Perry says he visited the federal boot camp and other programs while designing the Colorado program, and he found them all defective.
"The problem is, there is no standard out there," he says. Most youth boot camps, he explains, "are not true boot camps at all."
Perry pulls aside three recent graduates of his program, all El Paso County residents, so they can talk.
Unsurprisingly, they speak highly of their experiences. Before coming to boot camp, one explains, "I felt there was nobody to help." In the program, he says, "I found out there are people who care."
Hard to measure
Ed Latessa, a criminologist at the University of Cincinnati, is ready to accept that many inmates who finish correctional boot camps end up feeling better about themselves.
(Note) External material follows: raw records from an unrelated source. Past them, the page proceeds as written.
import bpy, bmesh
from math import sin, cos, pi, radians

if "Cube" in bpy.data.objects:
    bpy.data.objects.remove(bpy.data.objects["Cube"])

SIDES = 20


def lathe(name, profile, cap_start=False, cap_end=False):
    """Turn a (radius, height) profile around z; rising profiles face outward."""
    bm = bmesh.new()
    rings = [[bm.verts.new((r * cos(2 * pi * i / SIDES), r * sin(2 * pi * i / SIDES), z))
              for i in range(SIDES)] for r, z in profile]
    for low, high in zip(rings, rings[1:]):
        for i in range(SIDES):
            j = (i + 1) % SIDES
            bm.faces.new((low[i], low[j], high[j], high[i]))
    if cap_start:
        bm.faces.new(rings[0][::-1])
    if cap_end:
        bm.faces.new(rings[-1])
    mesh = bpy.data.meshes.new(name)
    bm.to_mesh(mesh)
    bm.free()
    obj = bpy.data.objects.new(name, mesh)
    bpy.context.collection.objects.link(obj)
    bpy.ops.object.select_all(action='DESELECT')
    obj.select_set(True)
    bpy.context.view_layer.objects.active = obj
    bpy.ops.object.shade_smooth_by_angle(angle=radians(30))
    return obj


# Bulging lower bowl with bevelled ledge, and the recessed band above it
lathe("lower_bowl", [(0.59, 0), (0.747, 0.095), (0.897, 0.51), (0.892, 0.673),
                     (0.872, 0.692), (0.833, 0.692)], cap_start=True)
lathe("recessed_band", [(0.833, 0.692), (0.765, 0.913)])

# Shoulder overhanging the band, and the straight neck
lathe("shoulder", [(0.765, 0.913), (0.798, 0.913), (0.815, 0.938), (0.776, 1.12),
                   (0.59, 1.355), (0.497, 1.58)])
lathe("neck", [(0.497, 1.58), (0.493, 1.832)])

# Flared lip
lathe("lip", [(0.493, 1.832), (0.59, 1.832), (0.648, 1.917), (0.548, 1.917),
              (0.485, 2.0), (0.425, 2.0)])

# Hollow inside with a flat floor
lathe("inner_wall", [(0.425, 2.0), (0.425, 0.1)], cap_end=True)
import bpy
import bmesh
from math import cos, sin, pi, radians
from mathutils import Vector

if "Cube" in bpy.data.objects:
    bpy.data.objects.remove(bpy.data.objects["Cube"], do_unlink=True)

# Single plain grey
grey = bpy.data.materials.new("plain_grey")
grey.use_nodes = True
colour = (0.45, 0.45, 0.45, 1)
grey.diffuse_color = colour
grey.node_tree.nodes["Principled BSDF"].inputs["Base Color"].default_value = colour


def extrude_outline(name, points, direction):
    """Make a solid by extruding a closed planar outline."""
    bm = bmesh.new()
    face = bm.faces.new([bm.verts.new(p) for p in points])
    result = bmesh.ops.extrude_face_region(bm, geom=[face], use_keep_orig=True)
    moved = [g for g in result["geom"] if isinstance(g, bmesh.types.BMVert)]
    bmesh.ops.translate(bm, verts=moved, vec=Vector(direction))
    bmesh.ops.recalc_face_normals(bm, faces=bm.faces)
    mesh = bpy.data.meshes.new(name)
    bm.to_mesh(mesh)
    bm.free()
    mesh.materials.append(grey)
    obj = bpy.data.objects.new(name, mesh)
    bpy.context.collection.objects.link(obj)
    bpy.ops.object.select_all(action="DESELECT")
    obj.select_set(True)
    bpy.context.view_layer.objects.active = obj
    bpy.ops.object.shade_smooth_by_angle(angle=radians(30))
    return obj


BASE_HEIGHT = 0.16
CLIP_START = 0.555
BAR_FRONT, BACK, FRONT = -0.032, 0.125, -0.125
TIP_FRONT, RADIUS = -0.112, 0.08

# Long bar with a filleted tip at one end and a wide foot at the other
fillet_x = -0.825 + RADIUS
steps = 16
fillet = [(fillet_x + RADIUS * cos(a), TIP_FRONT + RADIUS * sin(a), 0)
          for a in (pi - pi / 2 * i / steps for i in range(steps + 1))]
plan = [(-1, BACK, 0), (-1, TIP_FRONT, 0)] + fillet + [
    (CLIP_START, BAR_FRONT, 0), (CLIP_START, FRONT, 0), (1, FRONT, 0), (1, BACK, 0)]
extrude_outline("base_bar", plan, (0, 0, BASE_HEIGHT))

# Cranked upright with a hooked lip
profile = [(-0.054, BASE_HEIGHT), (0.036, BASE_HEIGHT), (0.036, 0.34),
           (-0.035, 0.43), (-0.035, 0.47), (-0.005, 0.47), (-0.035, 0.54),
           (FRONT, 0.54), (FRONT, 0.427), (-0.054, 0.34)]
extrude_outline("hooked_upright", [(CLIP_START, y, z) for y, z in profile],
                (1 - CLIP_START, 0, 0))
Some also learn to work effectively in a team.
"But these aren't things we necessarily want to do with criminals," he says. "We don't want them to feel good about themselves."
It might sound callous, but Latessa believes the value of a correctional program can be judged only by its recidivism rate, or how often those who complete it go on to commit more crimes.
Studies on recidivism are notoriously difficult to undertake. Latessa, who has reviewed correctional programs and systems in 40 states, says he has yet to encounter any study showing boot camps actually reduce recidivism. In fact, if Colorado's boot camp has significantly curtailed criminal behavior, Latessa says, it could be the first program of its kind to do so.
And putting women many of whom have survived abusive relationships in a situation where they are yelled at and expected to follow orders seems to make even less sense, Latessa says.
"It's not a very therapeutic approach," he says.
Correctional programs that have been proven effective, Latessa says, tend to target particular risk factors and teach inmates skills to avoid old behaviors.
For his part, Perry says procedures at Colorado's boot camp teach prisoners to "control their behavior."
"Everything has a protocol," he says.
And by freeing up prison beds and shortening incarceration times, Perry argues, Colorado's boot camp actually saves taxpayer money.